[Directions]:
Make an exact copy of the records, with the pictures left out.

Records from a dataset:
=== Begin Enclosure ===

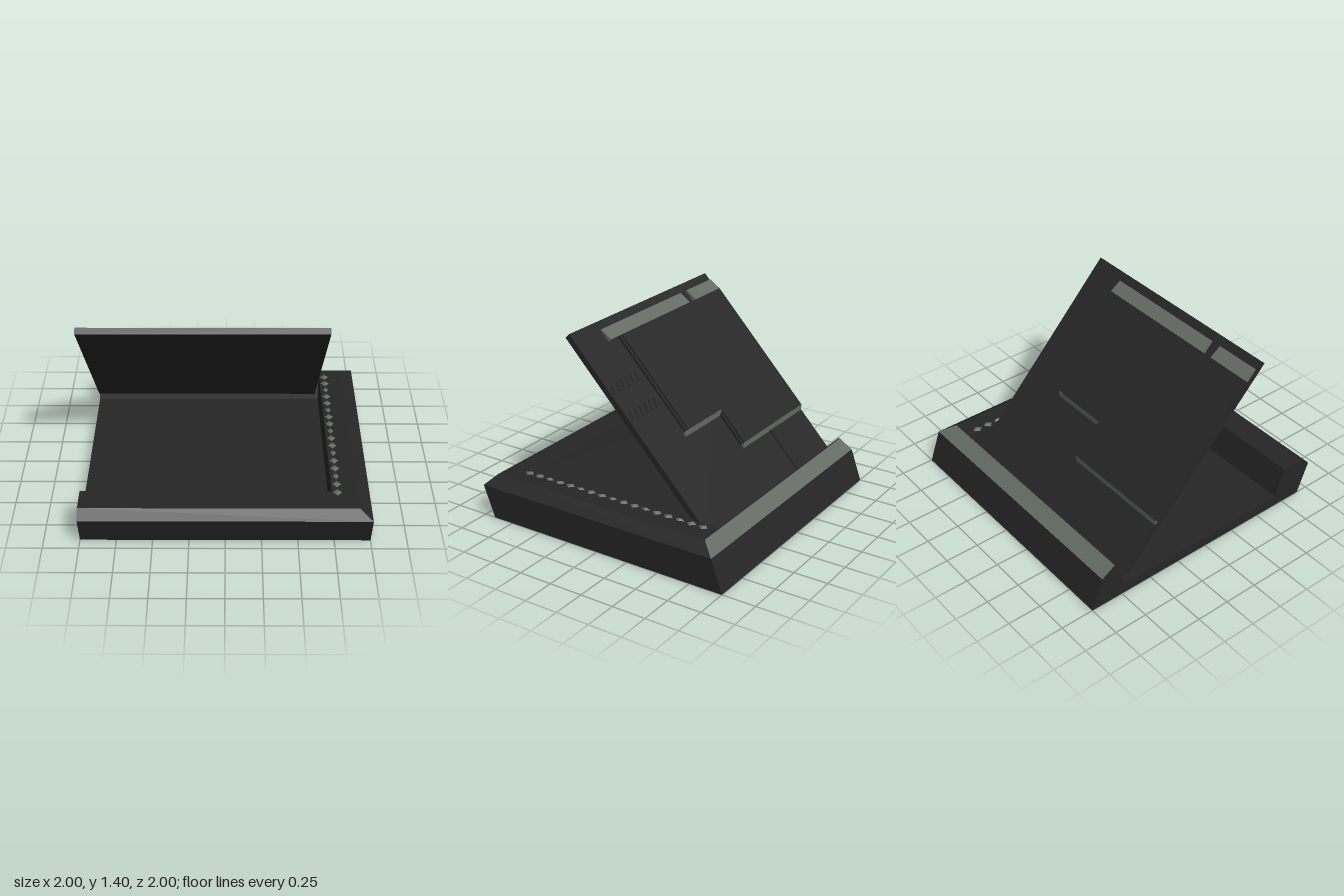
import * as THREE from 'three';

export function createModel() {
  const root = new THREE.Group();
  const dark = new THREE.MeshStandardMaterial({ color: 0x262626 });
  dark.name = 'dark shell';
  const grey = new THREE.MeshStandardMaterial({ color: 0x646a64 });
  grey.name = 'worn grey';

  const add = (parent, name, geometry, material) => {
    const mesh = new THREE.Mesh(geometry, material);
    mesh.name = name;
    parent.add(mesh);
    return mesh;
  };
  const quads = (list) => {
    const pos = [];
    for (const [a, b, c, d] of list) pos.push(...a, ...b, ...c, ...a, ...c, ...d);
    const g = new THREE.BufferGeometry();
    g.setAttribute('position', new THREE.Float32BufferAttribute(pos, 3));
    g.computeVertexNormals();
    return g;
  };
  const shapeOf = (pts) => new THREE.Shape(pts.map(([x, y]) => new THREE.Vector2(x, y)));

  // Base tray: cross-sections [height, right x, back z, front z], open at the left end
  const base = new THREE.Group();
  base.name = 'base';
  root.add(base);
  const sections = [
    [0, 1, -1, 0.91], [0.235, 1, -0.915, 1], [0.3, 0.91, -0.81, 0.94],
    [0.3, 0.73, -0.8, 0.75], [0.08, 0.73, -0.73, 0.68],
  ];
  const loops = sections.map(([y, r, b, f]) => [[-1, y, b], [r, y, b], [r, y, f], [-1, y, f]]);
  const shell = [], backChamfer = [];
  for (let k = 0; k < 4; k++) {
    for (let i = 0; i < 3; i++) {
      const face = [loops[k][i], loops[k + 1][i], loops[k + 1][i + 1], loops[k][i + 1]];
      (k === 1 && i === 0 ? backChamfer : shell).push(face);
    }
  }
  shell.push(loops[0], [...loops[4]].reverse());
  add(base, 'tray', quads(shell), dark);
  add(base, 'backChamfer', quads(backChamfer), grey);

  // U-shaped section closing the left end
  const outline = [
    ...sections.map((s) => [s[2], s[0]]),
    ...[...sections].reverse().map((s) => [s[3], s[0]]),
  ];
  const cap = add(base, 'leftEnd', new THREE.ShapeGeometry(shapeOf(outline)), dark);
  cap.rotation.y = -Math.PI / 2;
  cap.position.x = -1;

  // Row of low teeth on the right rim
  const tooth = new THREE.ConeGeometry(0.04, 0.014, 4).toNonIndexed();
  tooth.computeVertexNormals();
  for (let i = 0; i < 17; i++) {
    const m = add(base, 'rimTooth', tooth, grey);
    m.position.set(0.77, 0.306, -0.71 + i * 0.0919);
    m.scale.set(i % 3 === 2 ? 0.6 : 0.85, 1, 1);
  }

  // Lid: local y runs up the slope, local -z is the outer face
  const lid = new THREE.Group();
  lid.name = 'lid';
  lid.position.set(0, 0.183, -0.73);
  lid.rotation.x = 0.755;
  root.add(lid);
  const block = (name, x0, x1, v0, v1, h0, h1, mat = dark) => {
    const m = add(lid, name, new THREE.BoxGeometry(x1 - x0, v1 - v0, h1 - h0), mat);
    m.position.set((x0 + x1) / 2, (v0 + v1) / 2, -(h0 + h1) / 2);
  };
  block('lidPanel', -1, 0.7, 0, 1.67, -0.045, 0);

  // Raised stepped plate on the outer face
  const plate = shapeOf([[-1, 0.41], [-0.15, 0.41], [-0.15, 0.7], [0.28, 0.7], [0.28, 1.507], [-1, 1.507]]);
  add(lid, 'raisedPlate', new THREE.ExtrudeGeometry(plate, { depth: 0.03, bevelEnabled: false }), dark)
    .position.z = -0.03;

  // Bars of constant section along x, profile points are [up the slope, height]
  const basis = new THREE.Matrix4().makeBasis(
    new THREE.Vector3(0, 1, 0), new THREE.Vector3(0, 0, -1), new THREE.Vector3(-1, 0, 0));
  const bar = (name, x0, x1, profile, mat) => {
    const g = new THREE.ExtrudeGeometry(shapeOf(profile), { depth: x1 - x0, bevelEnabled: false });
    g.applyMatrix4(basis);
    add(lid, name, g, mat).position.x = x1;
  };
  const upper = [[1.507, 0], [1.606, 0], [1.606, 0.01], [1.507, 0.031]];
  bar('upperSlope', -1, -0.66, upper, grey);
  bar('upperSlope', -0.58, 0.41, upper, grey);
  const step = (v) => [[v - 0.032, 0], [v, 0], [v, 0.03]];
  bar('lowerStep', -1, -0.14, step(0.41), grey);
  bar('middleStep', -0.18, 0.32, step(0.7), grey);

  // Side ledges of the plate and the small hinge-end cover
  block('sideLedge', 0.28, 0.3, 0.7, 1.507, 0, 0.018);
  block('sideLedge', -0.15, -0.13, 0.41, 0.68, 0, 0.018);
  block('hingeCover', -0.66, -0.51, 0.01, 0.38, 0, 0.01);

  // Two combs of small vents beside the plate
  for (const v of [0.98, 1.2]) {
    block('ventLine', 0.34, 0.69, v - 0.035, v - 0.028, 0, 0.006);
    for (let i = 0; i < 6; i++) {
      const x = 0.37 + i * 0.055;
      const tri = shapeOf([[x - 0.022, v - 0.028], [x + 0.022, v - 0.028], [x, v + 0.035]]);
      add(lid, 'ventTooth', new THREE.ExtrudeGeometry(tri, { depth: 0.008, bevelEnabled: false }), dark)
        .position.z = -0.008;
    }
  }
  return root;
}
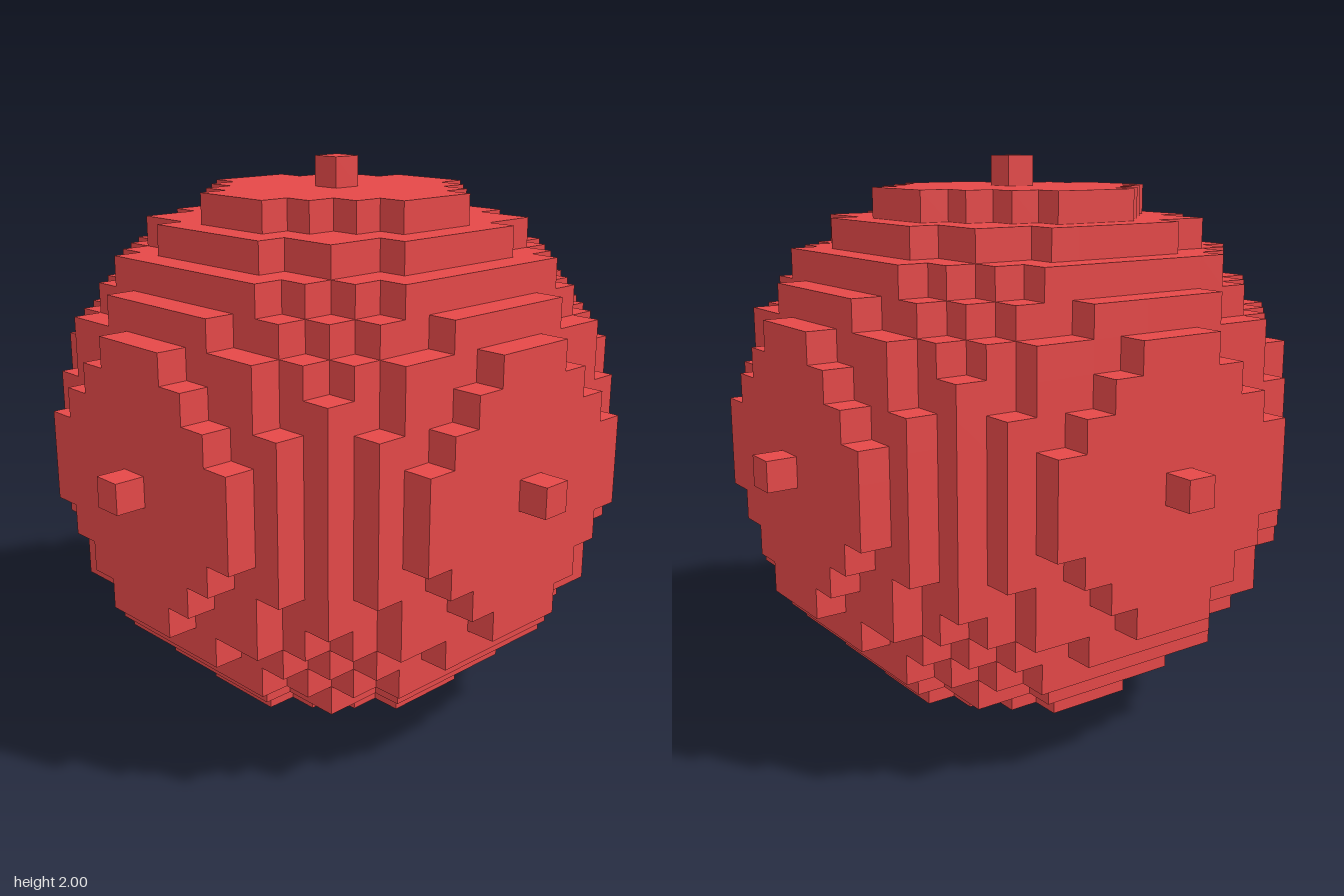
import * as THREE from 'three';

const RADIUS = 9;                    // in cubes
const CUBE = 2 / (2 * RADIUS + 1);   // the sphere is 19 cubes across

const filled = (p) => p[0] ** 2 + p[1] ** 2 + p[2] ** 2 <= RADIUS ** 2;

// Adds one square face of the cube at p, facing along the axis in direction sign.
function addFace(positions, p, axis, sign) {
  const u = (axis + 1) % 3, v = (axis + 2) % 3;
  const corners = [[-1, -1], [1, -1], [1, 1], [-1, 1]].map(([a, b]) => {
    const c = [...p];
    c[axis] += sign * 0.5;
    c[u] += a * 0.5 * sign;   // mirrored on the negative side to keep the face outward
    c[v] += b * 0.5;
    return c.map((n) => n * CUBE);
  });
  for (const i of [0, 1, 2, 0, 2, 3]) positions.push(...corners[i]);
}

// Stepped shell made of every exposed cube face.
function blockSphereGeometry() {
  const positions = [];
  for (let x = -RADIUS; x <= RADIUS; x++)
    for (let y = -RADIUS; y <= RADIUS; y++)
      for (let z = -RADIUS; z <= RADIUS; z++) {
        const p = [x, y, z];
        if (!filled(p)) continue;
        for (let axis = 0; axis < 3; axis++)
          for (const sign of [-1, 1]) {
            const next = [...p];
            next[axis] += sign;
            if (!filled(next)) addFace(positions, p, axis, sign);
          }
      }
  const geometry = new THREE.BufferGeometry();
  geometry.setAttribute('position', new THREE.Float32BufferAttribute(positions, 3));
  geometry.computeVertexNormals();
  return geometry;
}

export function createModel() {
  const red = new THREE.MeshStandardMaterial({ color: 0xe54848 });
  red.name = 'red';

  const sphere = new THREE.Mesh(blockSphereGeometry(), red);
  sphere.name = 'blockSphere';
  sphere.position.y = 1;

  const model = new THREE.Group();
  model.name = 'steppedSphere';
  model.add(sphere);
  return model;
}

=== End Enclosure ===

[Exercise output]:
import * as THREE from 'three';

export function createModel() {
  const root = new THREE.Group();
  const dark = new THREE.MeshStandardMaterial({ color: 0x262626 });
  dark.name = 'dark shell';
  const grey = new THREE.MeshStandardMaterial({ color: 0x646a64 });
  grey.name = 'worn grey';

  const add = (parent, name, geometry, material) => {
    const mesh = new THREE.Mesh(geometry, material);
    mesh.name = name;
    parent.add(mesh);
    return mesh;
  };
  const quads = (list) => {
    const pos = [];
    for (const [a, b, c, d] of list) pos.push(...a, ...b, ...c, ...a, ...c, ...d);
    const g = new THREE.BufferGeometry();
    g.setAttribute('position', new THREE.Float32BufferAttribute(pos, 3));
    g.computeVertexNormals();
    return g;
  };
  const shapeOf = (pts) => new THREE.Shape(pts.map(([x, y]) => new THREE.Vector2(x, y)));

  // Base tray: cross-sections [height, right x, back z, front z], open at the left end
  const base = new THREE.Group();
  base.name = 'base';
  root.add(base);
  const sections = [
    [0, 1, -1, 0.91], [0.235, 1, -0.915, 1], [0.3, 0.91, -0.81, 0.94],
    [0.3, 0.73, -0.8, 0.75], [0.08, 0.73, -0.73, 0.68],
  ];
  const loops = sections.map(([y, r, b, f]) => [[-1, y, b], [r, y, b], [r, y, f], [-1, y, f]]);
  const shell = [], backChamfer = [];
  for (let k = 0; k < 4; k++) {
    for (let i = 0; i < 3; i++) {
      const face = [loops[k][i], loops[k + 1][i], loops[k + 1][i + 1], loops[k][i + 1]];
      (k === 1 && i === 0 ? backChamfer : shell).push(face);
    }
  }
  shell.push(loops[0], [...loops[4]].reverse());
  add(base, 'tray', quads(shell), dark);
  add(base, 'backChamfer', quads(backChamfer), grey);

  // U-shaped section closing the left end
  const outline = [
    ...sections.map((s) => [s[2], s[0]]),
    ...[...sections].reverse().map((s) => [s[3], s[0]]),
  ];
  const cap = add(base, 'leftEnd', new THREE.ShapeGeometry(shapeOf(outline)), dark);
  cap.rotation.y = -Math.PI / 2;
  cap.position.x = -1;

  // Row of low teeth on the right rim
  const tooth = new THREE.ConeGeometry(0.04, 0.014, 4).toNonIndexed();
  tooth.computeVertexNormals();
  for (let i = 0; i < 17; i++) {
    const m = add(base, 'rimTooth', tooth, grey);
    m.position.set(0.77, 0.306, -0.71 + i * 0.0919);
    m.scale.set(i % 3 === 2 ? 0.6 : 0.85, 1, 1);
  }

  // Lid: local y runs up the slope, local -z is the outer face
  const lid = new THREE.Group();
  lid.name = 'lid';
  lid.position.set(0, 0.183, -0.73);
  lid.rotation.x = 0.755;
  root.add(lid);
  const block = (name, x0, x1, v0, v1, h0, h1, mat = dark) => {
    const m = add(lid, name, new THREE.BoxGeometry(x1 - x0, v1 - v0, h1 - h0), mat);
    m.position.set((x0 + x1) / 2, (v0 + v1) / 2, -(h0 + h1) / 2);
  };
  block('lidPanel', -1, 0.7, 0, 1.67, -0.045, 0);

  // Raised stepped plate on the outer face
  const plate = shapeOf([[-1, 0.41], [-0.15, 0.41], [-0.15, 0.7], [0.28, 0.7], [0.28, 1.507], [-1, 1.507]]);
  add(lid, 'raisedPlate', new THREE.ExtrudeGeometry(plate, { depth: 0.03, bevelEnabled: false }), dark)
    .position.z = -0.03;

  // Bars of constant section along x, profile points are [up the slope, height]
  const basis = new THREE.Matrix4().makeBasis(
    new THREE.Vector3(0, 1, 0), new THREE.Vector3(0, 0, -1), new THREE.Vector3(-1, 0, 0));
  const bar = (name, x0, x1, profile, mat) => {
    const g = new THREE.ExtrudeGeometry(shapeOf(profile), { depth: x1 - x0, bevelEnabled: false });
    g.applyMatrix4(basis);
    add(lid, name, g, mat).position.x = x1;
  };
  const upper = [[1.507, 0], [1.606, 0], [1.606, 0.01], [1.507, 0.031]];
  bar('upperSlope', -1, -0.66, upper, grey);
  bar('upperSlope', -0.58, 0.41, upper, grey);
  const step = (v) => [[v - 0.032, 0], [v, 0], [v, 0.03]];
  bar('lowerStep', -1, -0.14, step(0.41), grey);
  bar('middleStep', -0.18, 0.32, step(0.7), grey);

  // Side ledges of the plate and the small hinge-end cover
  block('sideLedge', 0.28, 0.3, 0.7, 1.507, 0, 0.018);
  block('sideLedge', -0.15, -0.13, 0.41, 0.68, 0, 0.018);
  block('hingeCover', -0.66, -0.51, 0.01, 0.38, 0, 0.01);

  // Two combs of small vents beside the plate
  for (const v of [0.98, 1.2]) {
    block('ventLine', 0.34, 0.69, v - 0.035, v - 0.028, 0, 0.006);
    for (let i = 0; i < 6; i++) {
      const x = 0.37 + i * 0.055;
      const tri = shapeOf([[x - 0.022, v - 0.028], [x + 0.022, v - 0.028], [x, v + 0.035]]);
      add(lid, 'ventTooth', new THREE.ExtrudeGeometry(tri, { depth: 0.008, bevelEnabled: false }), dark)
        .position.z = -0.008;
    }
  }
  return root;
}
import * as THREE from 'three';

const RADIUS = 9;                    // in cubes
const CUBE = 2 / (2 * RADIUS + 1);   // the sphere is 19 cubes across

const filled = (p) => p[0] ** 2 + p[1] ** 2 + p[2] ** 2 <= RADIUS ** 2;

// Adds one square face of the cube at p, facing along the axis in direction sign.
function addFace(positions, p, axis, sign) {
  const u = (axis + 1) % 3, v = (axis + 2) % 3;
  const corners = [[-1, -1], [1, -1], [1, 1], [-1, 1]].map(([a, b]) => {
    const c = [...p];
    c[axis] += sign * 0.5;
    c[u] += a * 0.5 * sign;   // mirrored on the negative side to keep the face outward
    c[v] += b * 0.5;
    return c.map((n) => n * CUBE);
  });
  for (const i of [0, 1, 2, 0, 2, 3]) positions.push(...corners[i]);
}

// Stepped shell made of every exposed cube face.
function blockSphereGeometry() {
  const positions = [];
  for (let x = -RADIUS; x <= RADIUS; x++)
    for (let y = -RADIUS; y <= RADIUS; y++)
      for (let z = -RADIUS; z <= RADIUS; z++) {
        const p = [x, y, z];
        if (!filled(p)) continue;
        for (let axis = 0; axis < 3; axis++)
          for (const sign of [-1, 1]) {
            const next = [...p];
            next[axis] += sign;
            if (!filled(next)) addFace(positions, p, axis, sign);
          }
      }
  const geometry = new THREE.BufferGeometry();
  geometry.setAttribute('position', new THREE.Float32BufferAttribute(positions, 3));
  geometry.computeVertexNormals();
  return geometry;
}

export function createModel() {
  const red = new THREE.MeshStandardMaterial({ color: 0xe54848 });
  red.name = 'red';

  const sphere = new THREE.Mesh(blockSphereGeometry(), red);
  sphere.name = 'blockSphere';
  sphere.position.y = 1;

  const model = new THREE.Group();
  model.name = 'steppedSphere';
  model.add(sphere);
  return model;
}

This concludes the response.